Fast, raw, power punk-rock
Although labeling a band as “punk” rarely advances the understanding of a group, any proper description of Amyl and The Sniffers would have to start there. On their eponymous first, full-length album, they dabble in a few subgenres that, if mentioned, might provide a clearer picture, but Amyl and The Sniffers prefers simplicity. They wear their punk-rock ethos on their sleeve throughout all eleven songs, only one of which lasts longer than four minutes. It is a speedy, uncluttered collection, and when lead singer Amy Taylor can catch her breath, it contains as much screaming as blistering guitar work.
The band does not lack musical competence. They choose to make their authenticity into its own instrument. “Starfire 500” opens with a crunchy if basic, chord progression that is immediately joined by the rhythm section. Perhaps to build anticipation, or maybe to allow guitarist Dec Martens a sharp descending run over the main riff, or just a middle-finger directed at convention—either way—vocals don’t enter until two minutes into a song that only runs three and a half. “Gacked On Anger,” brakes the tempo with a clipped, metallic sounding lead, yet the fire remains with Taylor’s voice veering into a yell, “I don’t have a house, I can’t pay the rent.”

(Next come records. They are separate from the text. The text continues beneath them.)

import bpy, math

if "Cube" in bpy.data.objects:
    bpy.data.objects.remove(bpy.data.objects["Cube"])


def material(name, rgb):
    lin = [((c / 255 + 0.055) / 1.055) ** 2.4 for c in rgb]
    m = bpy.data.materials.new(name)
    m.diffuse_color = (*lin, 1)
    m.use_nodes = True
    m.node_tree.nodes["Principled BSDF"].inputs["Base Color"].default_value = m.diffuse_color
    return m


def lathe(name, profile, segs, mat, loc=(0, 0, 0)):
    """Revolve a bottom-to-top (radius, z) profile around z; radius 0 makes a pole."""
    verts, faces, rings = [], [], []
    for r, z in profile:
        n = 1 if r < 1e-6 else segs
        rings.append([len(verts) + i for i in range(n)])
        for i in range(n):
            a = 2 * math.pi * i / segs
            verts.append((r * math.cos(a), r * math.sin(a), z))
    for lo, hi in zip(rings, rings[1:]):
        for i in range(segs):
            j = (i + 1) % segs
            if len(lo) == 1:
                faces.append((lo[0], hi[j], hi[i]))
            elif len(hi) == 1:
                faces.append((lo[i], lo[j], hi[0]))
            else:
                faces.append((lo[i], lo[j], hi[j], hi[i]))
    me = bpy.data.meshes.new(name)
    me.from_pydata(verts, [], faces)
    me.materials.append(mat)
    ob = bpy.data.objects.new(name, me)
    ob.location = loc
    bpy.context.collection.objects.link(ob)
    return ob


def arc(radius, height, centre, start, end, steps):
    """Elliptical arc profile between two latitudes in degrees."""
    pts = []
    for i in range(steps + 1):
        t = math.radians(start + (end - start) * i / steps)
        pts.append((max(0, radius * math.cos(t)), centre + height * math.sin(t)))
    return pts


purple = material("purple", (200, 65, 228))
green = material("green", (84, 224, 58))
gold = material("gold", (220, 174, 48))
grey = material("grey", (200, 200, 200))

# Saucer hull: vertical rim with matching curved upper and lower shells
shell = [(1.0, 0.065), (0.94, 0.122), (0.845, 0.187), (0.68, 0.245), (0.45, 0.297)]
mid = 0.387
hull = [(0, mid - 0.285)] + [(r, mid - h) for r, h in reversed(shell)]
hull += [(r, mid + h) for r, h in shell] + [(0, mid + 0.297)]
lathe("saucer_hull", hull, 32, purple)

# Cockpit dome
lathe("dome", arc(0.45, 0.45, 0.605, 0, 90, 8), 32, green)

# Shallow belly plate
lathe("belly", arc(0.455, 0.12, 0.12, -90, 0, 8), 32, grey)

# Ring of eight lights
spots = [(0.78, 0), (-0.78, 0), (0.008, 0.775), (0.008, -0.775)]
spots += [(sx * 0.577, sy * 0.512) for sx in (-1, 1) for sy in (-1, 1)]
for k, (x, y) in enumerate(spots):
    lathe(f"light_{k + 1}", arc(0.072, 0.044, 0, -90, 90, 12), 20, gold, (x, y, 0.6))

Lyrics are direct throughout the album and the band almost always opts for direct over subtle in their diction and delivery. Listeners who come across a song title like “GFY” will probably understand the aim of the song without having to hear it. Taylor avoids any confusion, peppering profanity and singing “Punch one, punch two, punch three/ I don’t like you and you don’t like me.”
“Angel” is one of the tracks on which the instrumentation slows down and the overall tone is less frenetic. Martens and Taylor carry the tune, providing a surf-rock infused motif and lyrics about a failed relationship delivered more solemnly than angrily. “Control” also contains evidence that Amyl and The Sniffers have done their musical homework and are influenced by other genres. Based around what might be best described as a blues shuffle soaked in punk angst, the rapid pulsating bass pushes the song in between the distorted chords of the chorus, punctuated by a series of grunts and shrieks.
Both “Got You” and “Shake Ya” return to variations of the rising and falling structure of the first track. Even if the hearts of the songs aren’t unique, they each have their own distinctions: “Shake Ya” features a memorable guitar solo and more than a hint of Black Sabbath creep and on “Got You,” Taylor is her most melodic.
Amyl and The Sniffers saves its longest song, “Some Mutts (Can’t Be Muzzled),” and it’s best verse-to-chorus change for last. The finale runs through several guitar tones on a versatile solo, while Taylor likens herself to a discarded dog. Amyl and The Sniffers don’t hide their influences and they aren’t breaking any new ground with this album. It is strong, has some great songs and a couple of stellar moments. Whether the band can, or wants to explore beyond their roots is an answer waiting in their next offering. Lovers of gritty, forcible and genuine rock will be satisfied with this debut.